The Kuwaiti Finance House, in a fresh report, has maintained a positive outlook for the Kuwaiti construction industry, on the back of strong domestic demand in the economy and a pick-up in government capital spending.
"While we remain fundamentally cautious about the country's medium-term investment outlook, we note that higher growth in bank lending over the last few months of 2013 and signs of progress on some of Kuwait's development projects have improved growth prospects," the KFH said in its latest report.
Since the election of a new parliament in July 2013, the government has attempted to move forward on long stalled infrastructure development projects and implement increases in public capital expenditure. This seems to be paying off; looking at government expenditure on construction, loans for private sector construction projects and remittances sent by Pakistani workers, "we note that there has been a generally improving picture across the board, in line with estimates that the industry grew by 3.9% y-o-y in 2013.
"As such we maintain our outlook for the country's construction sector for 2014, which should see real growth of 5.7% y-o-y," despite having one of the more developed public-private partnership models in the GCC, which should give the market an edge in the highly competitive and lucrative region.
It was announced in mid-December 2013 that Kuwait is set to finalise USD1.4bln worth of financing from a consortium of lenders as part of the country's first public-private partnership (PPP) for the first phase of the 1.5GW Al-Zour North power plant and desalination facility.
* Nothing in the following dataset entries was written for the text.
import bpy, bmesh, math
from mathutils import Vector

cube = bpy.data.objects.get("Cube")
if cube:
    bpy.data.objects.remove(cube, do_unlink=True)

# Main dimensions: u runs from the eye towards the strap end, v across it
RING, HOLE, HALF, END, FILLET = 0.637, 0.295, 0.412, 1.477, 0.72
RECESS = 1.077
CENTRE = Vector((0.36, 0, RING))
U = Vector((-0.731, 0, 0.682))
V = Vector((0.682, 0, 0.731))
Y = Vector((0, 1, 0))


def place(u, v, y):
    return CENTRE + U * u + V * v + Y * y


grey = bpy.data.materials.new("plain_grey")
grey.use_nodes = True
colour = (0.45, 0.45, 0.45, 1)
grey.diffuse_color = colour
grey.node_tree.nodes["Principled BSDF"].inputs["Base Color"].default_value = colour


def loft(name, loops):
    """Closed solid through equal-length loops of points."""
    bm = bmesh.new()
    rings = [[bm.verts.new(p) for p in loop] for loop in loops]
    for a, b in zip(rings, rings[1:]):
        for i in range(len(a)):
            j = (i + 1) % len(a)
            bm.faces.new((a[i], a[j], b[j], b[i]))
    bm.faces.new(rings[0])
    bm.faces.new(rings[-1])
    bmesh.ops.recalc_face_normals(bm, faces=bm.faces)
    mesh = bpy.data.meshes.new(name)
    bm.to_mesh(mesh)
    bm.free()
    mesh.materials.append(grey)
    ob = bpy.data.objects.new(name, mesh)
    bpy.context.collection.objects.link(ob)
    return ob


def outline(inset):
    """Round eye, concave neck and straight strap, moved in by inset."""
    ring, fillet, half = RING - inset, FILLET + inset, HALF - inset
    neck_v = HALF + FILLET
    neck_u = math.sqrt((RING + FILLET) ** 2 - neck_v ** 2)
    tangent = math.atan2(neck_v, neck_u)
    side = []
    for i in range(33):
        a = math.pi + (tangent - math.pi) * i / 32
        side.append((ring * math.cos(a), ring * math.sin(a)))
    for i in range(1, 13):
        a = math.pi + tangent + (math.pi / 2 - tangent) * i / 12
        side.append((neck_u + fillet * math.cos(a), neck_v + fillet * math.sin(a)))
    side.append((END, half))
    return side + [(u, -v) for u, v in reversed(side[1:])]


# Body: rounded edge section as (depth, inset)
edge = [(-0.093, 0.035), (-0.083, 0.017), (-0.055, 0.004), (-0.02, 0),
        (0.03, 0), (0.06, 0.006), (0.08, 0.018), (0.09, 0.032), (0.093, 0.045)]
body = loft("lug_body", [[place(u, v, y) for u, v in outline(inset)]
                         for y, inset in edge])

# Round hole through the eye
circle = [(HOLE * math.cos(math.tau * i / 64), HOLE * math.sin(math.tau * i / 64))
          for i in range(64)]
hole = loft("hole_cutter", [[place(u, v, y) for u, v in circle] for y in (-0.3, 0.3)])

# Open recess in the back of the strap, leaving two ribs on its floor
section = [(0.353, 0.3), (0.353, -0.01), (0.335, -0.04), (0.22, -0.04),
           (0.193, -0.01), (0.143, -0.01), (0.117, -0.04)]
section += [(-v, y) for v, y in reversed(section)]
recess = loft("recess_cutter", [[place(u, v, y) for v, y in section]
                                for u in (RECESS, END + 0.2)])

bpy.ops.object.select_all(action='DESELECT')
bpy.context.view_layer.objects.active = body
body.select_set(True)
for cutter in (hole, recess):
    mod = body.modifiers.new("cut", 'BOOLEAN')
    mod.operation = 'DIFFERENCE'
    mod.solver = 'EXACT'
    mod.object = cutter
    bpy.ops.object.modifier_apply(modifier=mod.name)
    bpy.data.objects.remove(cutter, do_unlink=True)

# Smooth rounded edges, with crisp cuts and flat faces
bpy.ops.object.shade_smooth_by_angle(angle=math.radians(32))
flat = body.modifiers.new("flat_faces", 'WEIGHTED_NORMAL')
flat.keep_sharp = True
In February, the Kuwaiti parliament voted to probe the tender, after accusations of irregularities awarding the contract.
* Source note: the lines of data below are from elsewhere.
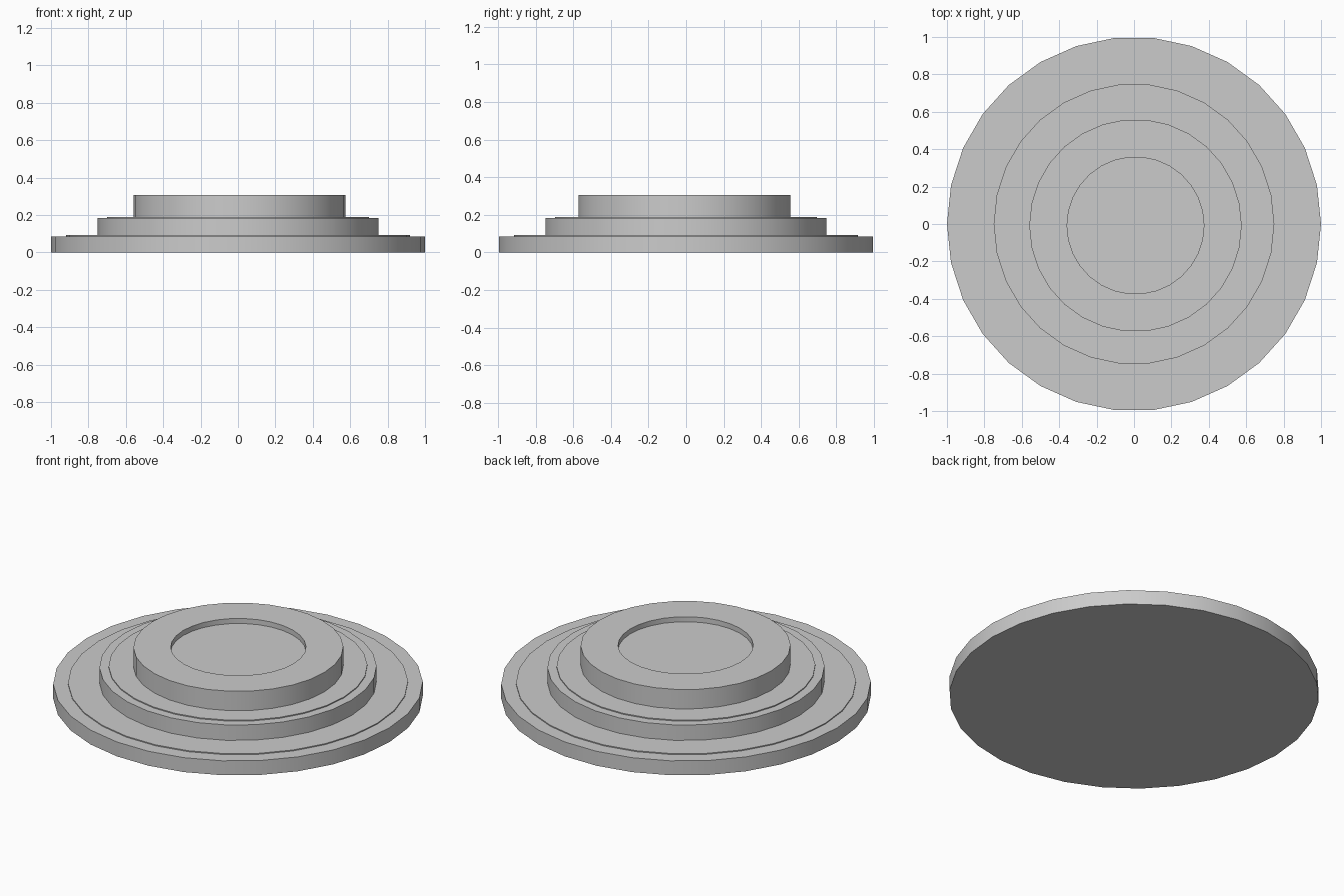
import bpy
import math

SIDES = 30

cube = bpy.data.objects.get("Cube")
if cube:
    bpy.data.objects.remove(cube, do_unlink=True)

grey = bpy.data.materials.new("plain grey")
grey.use_nodes = True
grey.diffuse_color = (0.6, 0.6, 0.6, 1)
grey.node_tree.nodes["Principled BSDF"].inputs["Base Color"].default_value = (0.6, 0.6, 0.6, 1)


def lathe(name, profile, centre=(0, 0)):
    """Revolve (radius, z) points into a closed solid, capped at both ends."""
    verts, faces = [], []
    for r, z in profile:
        for i in range(SIDES):
            a = math.tau * i / SIDES
            verts.append((r * math.cos(a), r * math.sin(a), z))
    for k in range(len(profile) - 1):
        for i in range(SIDES):
            j = (i + 1) % SIDES
            low, high = k * SIDES, (k + 1) * SIDES
            faces.append((low + i, low + j, high + j, high + i))
    faces.append(tuple(reversed(range(SIDES))))
    faces.append(tuple(range(len(verts) - SIDES, len(verts))))
    mesh = bpy.data.meshes.new(name)
    mesh.from_pydata(verts, [], faces)
    mesh.materials.append(grey)
    obj = bpy.data.objects.new(name, mesh)
    obj.location = (*centre, 0)
    bpy.context.collection.objects.link(obj)
    bpy.ops.object.select_all(action="DESELECT")
    obj.select_set(True)
    bpy.context.view_layer.objects.active = obj
    bpy.ops.object.shade_smooth_by_angle(angle=math.radians(30))


# Wide bottom tier with a shallow raised disc
lathe("base_tier", [(1, 0), (1, 0.086), (0.92, 0.086), (0.92, 0.092)])

# Middle tier with the same raised disc
lathe("middle_tier", [(0.75, 0.092), (0.75, 0.184), (0.7, 0.184), (0.7, 0.19)])

# Top tier with a round recess, set slightly off centre
lathe("top_tier", [(0.568, 0.19), (0.568, 0.306), (0.366, 0.306), (0.366, 0.276)],
      centre=(0.008, -0.008))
In another development there are plans to offer shares in three of Kuwait's largest planned projects by the end of 2014, as announced by the Partnerships Technical Bureau (PTB), and the organisation in charge of Kuwait's Public Private Partnership (PPP) programme.
The three ventures will be the Al-Abdaliyah solar power plant, Al-Zour North power plant (second phase), and the Kabd solid waste recycling plant. Project companies are to be established for the assets by the selected bidders and it is expected that a 60% stake in the project company will then be publically offered.
Of the shares being publically offered 40% will be open to foreign investors, 50% to Kuwaiti nationals, and 10% for government bodies.
There is plenty of potential in the Kuwaiti market, should investor interest remain and the government carries out its proposed spending plans. The government's 2014/15 budget is expansionary, with expenditure growth of 3.2%, to KWD21.9bln (USD77.3bln). Although lower average crude prices and near-flat non-oil revenue growth could lead to a decline in government income, Kuwait should benefit from a moderate increase in oil production and exports. This budget is supportive of government is plans to invest USD75bln in several energy, power and housing projects in the country by 2016.